Please copy out the entries below exactly, beginning with the line that contains "ob = bpy.data.objects.new(name, me)" and ending with the line that contains "return finish(name, bm, mat, solid=solid, recalc=False)", and include nothing outside that span.

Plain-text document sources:
-- Opening Marker --

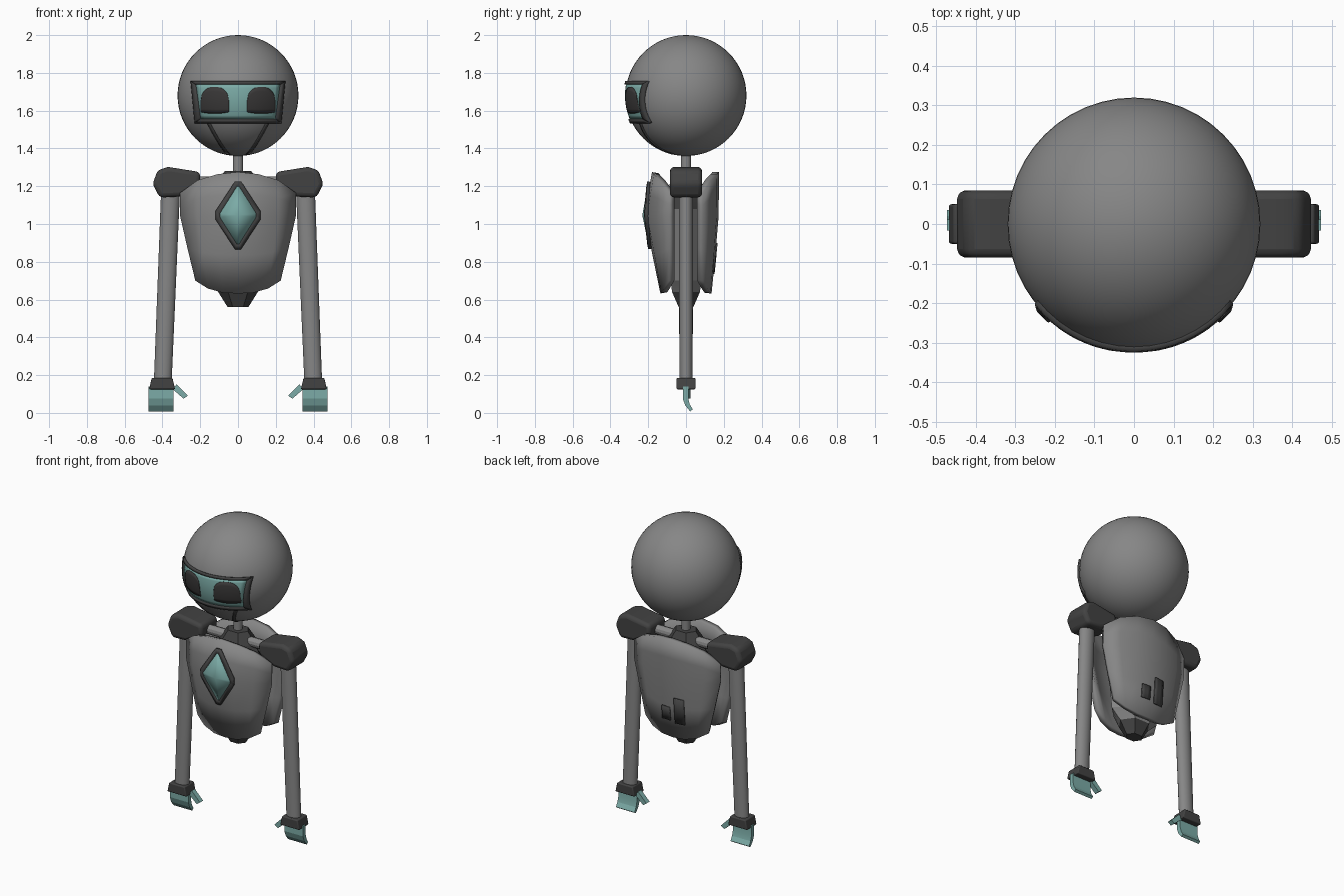
import bpy, bmesh, math

if "Cube" in bpy.data.objects:
    bpy.data.objects.remove(bpy.data.objects["Cube"])


def material(name, rgb):
    m = bpy.data.materials.new(name)
    m.diffuse_color = (*rgb, 1)
    m.use_nodes = True
    m.node_tree.nodes["Principled BSDF"].inputs["Base Color"].default_value = m.diffuse_color
    return m


GREY = material("body grey", (0.24, 0.24, 0.24))
DARK = material("charcoal", (0.055, 0.055, 0.055))
EYE = material("eye charcoal", (0.042, 0.04, 0.04))
TEAL = material("teal", (0.2, 0.41, 0.385))


def finish(name, bm, mat, angle=30, solid=0.0, bevel=0.0, recalc=True):
    if recalc:
        bmesh.ops.recalc_face_normals(bm, faces=bm.faces)
    me = bpy.data.meshes.new(name)
    bm.to_mesh(me)
    bm.free()
    me.materials.append(mat)
    ob = bpy.data.objects.new(name, me)
    bpy.context.collection.objects.link(ob)
    if solid:
        mod = ob.modifiers.new("thickness", 'SOLIDIFY')
        mod.thickness, mod.offset = solid, -1
    if bevel:
        mod = ob.modifiers.new("bevel", 'BEVEL')
        mod.width, mod.segments, mod.limit_method = bevel, 3, 'ANGLE'
    bpy.ops.object.select_all(action='DESELECT')
    ob.select_set(True)
    bpy.context.view_layer.objects.active = ob
    bpy.ops.object.shade_smooth_by_angle(angle=math.radians(angle))
    return ob


def patch(name, f, n, m, mat, solid, us=None, vs=None):
    """Open grid of points f(u, v), thickened inward."""
    us = us or [i / n for i in range(n + 1)]
    vs = vs or [j / m for j in range(m + 1)]
    bm = bmesh.new()
    g = [[bm.verts.new(f(u, v)) for u in us] for v in vs]
    for j in range(len(vs) - 1):
        for i in range(len(us) - 1):
            bm.faces.new((g[j][i], g[j][i + 1], g[j + 1][i + 1], g[j + 1][i]))
    return finish(name, bm, mat, solid=solid, recalc=False)


def loft(name, rings, mat, angle=30):
    bm = bmesh.new()
    g = [[bm.verts.new(p) for p in r] for r in rings]
    n = len(g[0])
    for a, b in zip(g, g[1:]):
        for i in range(n):
            bm.faces.new((a[i], a[(i + 1) % n], b[(i + 1) % n], b[i]))
    bm.faces.new(g[0])
    bm.faces.new(g[-1])
    return finish(name, bm, mat, angle)


def ellipse(x, z, rx, ry, n=20, turn=0.0):
    return [(x + rx * math.cos(turn + math.tau * i / n),
             ry * math.sin(turn + math.tau * i / n), z) for i in range(n)]


def interp(t, pts):
    for (a, p), (b, q) in zip(pts, pts[1:]):
        if t <= b:
            return p + (q - p) * max(0, (t - a) / (b - a))
    return pts[-1][1]


# Head
R, HZ = 0.32, 1.68
bm = bmesh.new()
bmesh.ops.create_uvsphere(bm, u_segments=48, v_segments=32, radius=R)
bmesh.ops.translate(bm, verts=bm.verts, vec=(0, 0, HZ))
finish("head", bm, GREY)


def on_head(x, z, off):
    y = -math.sqrt(max(R * R - x * x - (z - HZ) ** 2, 0))
    k = (R + off) / R
    return (x * k, y * k, HZ + (z - HZ) * k)


def quad(bl, br, tr, tl, off):
    def f(u, v):
        p = [(bl[k] * (1 - u) + br[k] * u) * (1 - v)
             + (tl[k] * (1 - u) + tr[k] * u) * v for k in (0, 1)]
        return on_head(*p, off)
    return f


# Visor screen and its raised frame
outer = [(-0.222, 1.538), (0.222, 1.538), (0.243, 1.754), (-0.243, 1.754)]
inner = [(-0.196, 1.558), (0.196, 1.558), (0.221, 1.738), (-0.221, 1.738)]
patch("visor_screen", quad(*inner, 0.003), 20, 10, TEAL, 0.008)
for i, side in enumerate(("bottom", "right", "top", "left")):
    j = (i + 1) % 4
    patch("visor_frame_" + side, quad(outer[i], outer[j], inner[j], inner[i], 0.011),
          20, 1, DARK, 0.02)

for s, side in ((-1, "left"), (1, "right")):
    # Arched eyes
    def eye(u, v, s=s):
        c = 2 * u - 1
        top = 1.655 + 0.07 * max(0, 1 - abs(c) ** 2.4) ** 0.5
        low = 1.588 - 0.008 * (1 - c * c) + 0.006
        return on_head(s * 0.121 + 0.073 * c, low + (top - low) * v, 0.006)
    patch("eye_" + side, eye, 24, 6, EYE, 0.006)

    # Jaw seams
    def seam(u, v, s=s):
        x = 0.05 + 0.108 * v ** 0.8
        return on_head(s * x + (u - 0.5) * 0.016, 1.372 + 0.17 * v, 0.004)
    patch("jaw_seam_" + side, seam, 1, 10, DARK, 0.008)

# Neck
loft("neck", [ellipse(0, 1.2, 0.027, 0.027), ellipse(0, 1.4, 0.027, 0.027)], GREY)

# Inner torso: dark collar and hip, grey middle
core = [(0.56, 0.055, 0.045), (0.64, 0.105, 0.085), (0.70, 0.17, 0.095), (1.08, 0.21, 0.09),
        (1.14, 0.16, 0.1), (1.21, 0.125, 0.1), (1.28, 0.07, 0.06)]
ob = loft("inner_torso", [ellipse(0, z, a, b, 6) for z, a, b in core], GREY, 10)
ob.data.materials.append(DARK)
for p in ob.data.polygons:
    p.material_index = int(not 0.65 < p.center.z < 1.1)

# Chest and back shells
TOP = [(0, 1.275), (0.35, 1.264), (0.7, 1.232), (1, 1.165)]
LOW = [(0, 0.632), (0.35, 0.636), (0.7, 0.658), (1, 0.70)]
FRONT = [(0.63, -0.135), (1.05, -0.222), (1.275, -0.18)]
BACK = [(0.63, 0.135), (1.0, 0.172), (1.275, 0.175)]


def depth(t, z, prof):
    edge = math.copysign(0.09, prof[0][1])
    return edge + (interp(z, prof) - edge) * (1 - abs(t) ** 2)


def shell(prof, flip):
    def f(u, v):
        t = u * flip
        lo, hi, mid = interp(abs(t), LOW), interp(abs(t), TOP), 1.04
        z = lo + (mid - lo) * v if v <= 1 else mid + (hi - mid) * (v - 1)
        w = interp(z, [(0.63, 0.205), (0.70, 0.226), (1.03, 0.306), (1.2, 0.306)])
        if abs(t) < 1:
            w = 0.226 + 0.08 * min(v, 1)
        return (t * w, depth(t, z, prof), z)
    return f


cols = [-1, -0.7, -0.35, 0, 0.35, 0.7, 1]
patch("chest_plate", shell(FRONT, 1), 0, 0, GREY, 0.035, cols, [0, 0.5, 1, 1.5, 2])
patch("back_plate", shell(BACK, -1), 0, 0, GREY, 0.035, cols, [0, 0.5, 1, 1.5, 2])


# Chest gem: rim and diamond inset, bent along the chest
def chest_pt(x, z, off):
    return (x, depth(x / 0.3, z, FRONT) - off, z)


def diamond(w, h, cut):
    q = [(cut, h), (w, cut * 1.4), (w, -cut * 1.4), (cut, -h)]
    pts = q + [(-x, z) for x, z in reversed(q)]
    return [(x, 1.046 + z) for x, z in pts]


rim_out, rim_in = diamond(0.119, 0.18, 0.016), diamond(0.098, 0.153, 0.007)
for name, loops, mat in (("gem_rim", (rim_out, rim_in), DARK), ("gem", (rim_in, None), TEAL)):
    bm = bmesh.new()
    off = 0.016 if mat is DARK else 0.01
    a = [bm.verts.new(chest_pt(x, z, off)) for x, z in loops[0]]
    b = ([bm.verts.new(chest_pt(x, z, off)) for x, z in loops[1]] if loops[1]
         else [bm.verts.new(chest_pt(0, 1.046, off))] * 8)
    for i in range(8):
        j = (i + 1) % 8
        bm.faces.new((a[j], a[i], b[i], b[j]) if loops[1] else (a[j], a[i], b[i]))
    bmesh.ops.recalc_face_normals(bm, faces=bm.faces)
    if sum(f.normal.y for f in bm.faces) > 0:
        bmesh.ops.reverse_faces(bm, faces=bm.faces)
    finish(name, bm, mat, solid=0.018, recalc=False)

# Two vents on the back
for name, cx, w, z0, z1 in (("tall_vent", -0.06, 0.066, 0.735, 0.90),
                            ("short_vent", 0.035, 0.06, 0.745, 0.83)):
    def vent(u, v):
        x, z = cx + w * (0.5 - u), z0 + (z1 - z0) * v
        return (x, depth(x / 0.26, z, BACK) + 0.006, z)
    patch(name, vent, 3, 2, DARK, 0.009)


def prism(name, pts, lo, hi, axis, mat, bevel=0.0, angle=30):
    """Profile extruded along x or y."""
    place = (lambda a, b, d: (a, d, b)) if axis == 'y' else (lambda a, b, d: (d, a, b))
    bm = bmesh.new()
    g = [[bm.verts.new(place(a, b, d)) for a, b in pts] for d in (lo, hi)]
    n = len(pts)
    for i in range(n):
        j = (i + 1) % n
        bm.faces.new((g[0][i], g[0][j], g[1][j], g[1][i]))
    bm.faces.new(g[0])
    bm.faces.new(g[1])
    return finish(name, bm, mat, angle, bevel=bevel)


# Arms
SHOULDER = [(0.2, 1.275), (0.37, 1.302), (0.425, 1.285), (0.452, 1.212),
            (0.415, 1.14), (0.31, 1.145), (0.2, 1.2)]
CUFF = [(0.333, 0.125), (0.470, 0.125), (0.457, 0.185), (0.347, 0.185)]
THUMB = [(0.345, 0.125), (0.325, 0.152), (0.265, 0.092), (0.288, 0.075)]
HAND = [(-0.017, 0.14), (0.012, 0.14), (0.012, 0.075), (0.02, 0.045),
        (0.036, 0.018), (0.022, 0.008), (-0.004, 0.04), (-0.017, 0.075)]
for s, side in ((-1, "left"), (1, "right")):
    flip = lambda pts: [(s * a, b) for a, b in pts]
    prism("shoulder_" + side, flip(SHOULDER), -0.085, 0.085, 'y', DARK, 0.022, 35)
    prism("shoulder_axle_" + side, [(0.03 * math.cos(k * math.tau / 12),
          1.222 + 0.03 * math.sin(k * math.tau / 12)) for k in range(12)],
          s * 0.08, s * 0.24, 'x', GREY)
    loft("arm_" + side, [ellipse(s * 0.398, 0.17, 0.047, 0.035),
                         ellipse(s * 0.357, 1.18, 0.05, 0.038)], GREY)
    prism("cuff_" + side, flip(CUFF), -0.05, 0.05, 'y', DARK, 0.006)
    prism("hand_" + side, HAND, s * 0.342, s * 0.474, 'x', TEAL, angle=15)
    prism("thumb_" + side, flip(THUMB), -0.008, 0.024, 'y', TEAL)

-- Closing Marker --

[Result below]
    ob = bpy.data.objects.new(name, me)
    bpy.context.collection.objects.link(ob)
    if solid:
        mod = ob.modifiers.new("thickness", 'SOLIDIFY')
        mod.thickness, mod.offset = solid, -1
    if bevel:
        mod = ob.modifiers.new("bevel", 'BEVEL')
        mod.width, mod.segments, mod.limit_method = bevel, 3, 'ANGLE'
    bpy.ops.object.select_all(action='DESELECT')
    ob.select_set(True)
    bpy.context.view_layer.objects.active = ob
    bpy.ops.object.shade_smooth_by_angle(angle=math.radians(angle))
    return ob


def patch(name, f, n, m, mat, solid, us=None, vs=None):
    """Open grid of points f(u, v), thickened inward."""
    us = us or [i / n for i in range(n + 1)]
    vs = vs or [j / m for j in range(m + 1)]
    bm = bmesh.new()
    g = [[bm.verts.new(f(u, v)) for u in us] for v in vs]
    for j in range(len(vs) - 1):
        for i in range(len(us) - 1):
            bm.faces.new((g[j][i], g[j][i + 1], g[j + 1][i + 1], g[j + 1][i]))
    return finish(name, bm, mat, solid=solid, recalc=False)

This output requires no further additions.